Update: Kevin Drum (and here), Kevin Carey, and Matt Yglesias (and here) are debating whether this “100 percent provision” is just designed to destroy the public schools. Yglesias and Carey have this right and Drum is uncharacteristically fact free. Per Yglesias, Richard Rothstein’s question of whether a standard can be both challenging and met by most people is surely a legitimate one, but it’s decontextualized from how the policy actually works. And to Kevin Drum’s query about why a lot of schools are getting identified as needing improvement, well, the half of black and Hispanic kids that don’t graduate and all the kids on the wrong end of the achievement gap do go to school somewhere and it’s not just the cities…rather than a national conspiracy, we have a national education problem and any measurement system that’s not a complete joke is going to indicate that. But, the idea that 99 percent of schools will be identified under NCLB as needing improvement is hysterical rhetoric that is flat wrong. Even with no changes to the law between now and 2014 (something nobody supports) that percentage would be higher than it is now but much less than 99 percent because of the safe harbor provisions, which only require some progress on an annual basis.

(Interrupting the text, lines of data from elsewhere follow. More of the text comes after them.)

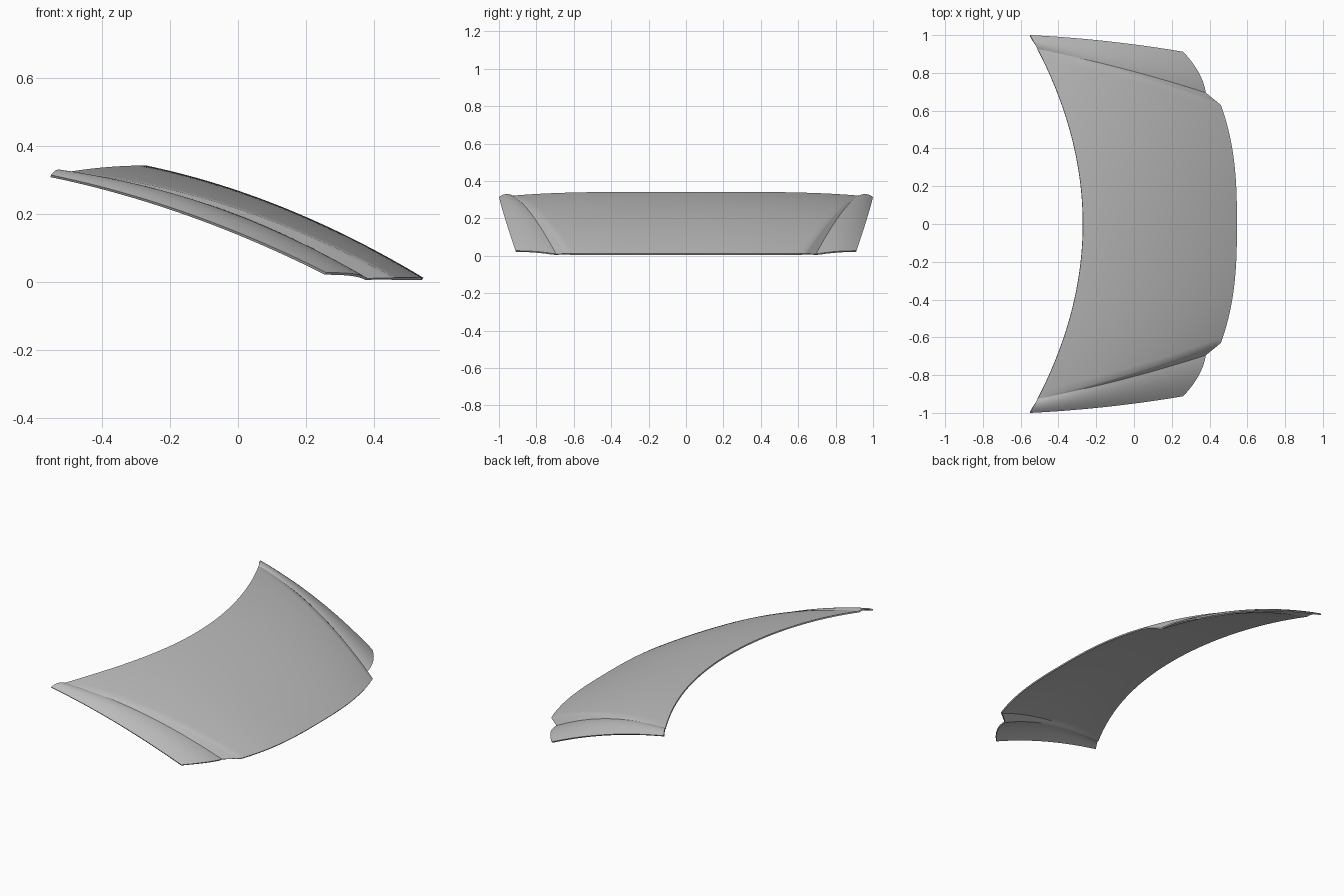
import bpy, bmesh, math
from mathutils import Vector

cube = bpy.data.objects.get("Cube")
if cube:
    bpy.data.objects.remove(cube, do_unlink=True)

ROWS = 32          # steps from rear edge to front edge
CENTRE, STRIP, FLANGE = 20, 4, 10


def mix(a, b, t):
    return a + (b - a) * t


def rear_edge(y):
    # Curved rear edge, dipping toward the corners
    return Vector((-0.27 - 0.28 * y * y, y, 0.342 - 0.028 * y ** 4))


def run(rear, front, rise, bow, s):
    # Arched line from rear point to front point
    p = rear.lerp(front, s)
    arch = 4 * s * (1 - s)
    return p + Vector((0, bow * arch, rise * arch))


def centre_point(t, s):
    front = Vector((0.545 - 0.085 * t ** 2.7, 0.63 * t, 0.012))
    return run(rear_edge(0.92 * t), front, mix(0.04, 0.055, t * t), 0.02 * t, s)


def valley_point(s):
    return run(rear_edge(0.925), Vector((0.38, 0.695, 0.01)), 0.054, 0.014, s)


def strip_point(t, s):
    # Steep step between the raised centre and the side flange
    p = centre_point(1, s).lerp(valley_point(s), t)
    return p


def flange_point(t, s):
    edge = run(rear_edge(1.0), Vector((0.26, 0.912, 0.027)), 0.03, 0.012, s)
    p = valley_point(s).lerp(edge, t)
    arch = 4 * t * (1 - t)
    p.x += 0.022 * arch * s
    p.z += 0.012 * arch * (1 - 0.6 * s)
    return p


# Columns of the half panel, from the middle to the side
columns = [(centre_point, i / CENTRE) for i in range(CENTRE + 1)]
columns += [(strip_point, i / STRIP) for i in range(1, STRIP + 1)]
columns += [(flange_point, i / FLANGE) for i in range(1, FLANGE + 1)]

bm = bmesh.new()
grid = [[bm.verts.new(f(t, r / ROWS)) for r in range(ROWS + 1)] for f, t in columns]
for a, b in zip(grid, grid[1:]):
    for r in range(ROWS):
        bm.faces.new((a[r], a[r + 1], b[r + 1], b[r]))

# Mirror to the other side and weld the middle seam
copy = bmesh.ops.duplicate(bm, geom=bm.verts[:] + bm.edges[:] + bm.faces[:])["geom"]
for v in (g for g in copy if isinstance(g, bmesh.types.BMVert)):
    v.co.y = -v.co.y
bmesh.ops.reverse_faces(bm, faces=[g for g in copy if isinstance(g, bmesh.types.BMFace)])
bmesh.ops.remove_doubles(bm, verts=bm.verts[:], dist=0.0005)
bm.normal_update()

mesh = bpy.data.meshes.new("hood_panel")
bm.to_mesh(mesh)
bm.free()
hood = bpy.data.objects.new("hood_panel", mesh)
bpy.context.collection.objects.link(hood)

# Grey paint
grey = bpy.data.materials.new("grey_paint")
grey.use_nodes = True
colour = (0.5, 0.5, 0.5, 1)
grey.diffuse_color = colour
grey.node_tree.nodes["Principled BSDF"].inputs["Base Color"].default_value = colour
mesh.materials.append(grey)

# Thin sheet, smooth with sharp rims
shell = hood.modifiers.new("sheet_thickness", "SOLIDIFY")
shell.thickness = 0.008
shell.offset = -1
bpy.context.view_layer.objects.active = hood
hood.select_set(True)
bpy.ops.object.modifier_apply(modifier=shell.name)
bpy.ops.object.shade_smooth_by_angle(angle=math.radians(35))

In fact, that’s why the real deadline, were there a hard one in the first place, would actually be more like 2017 anyway, and that’s a decade away…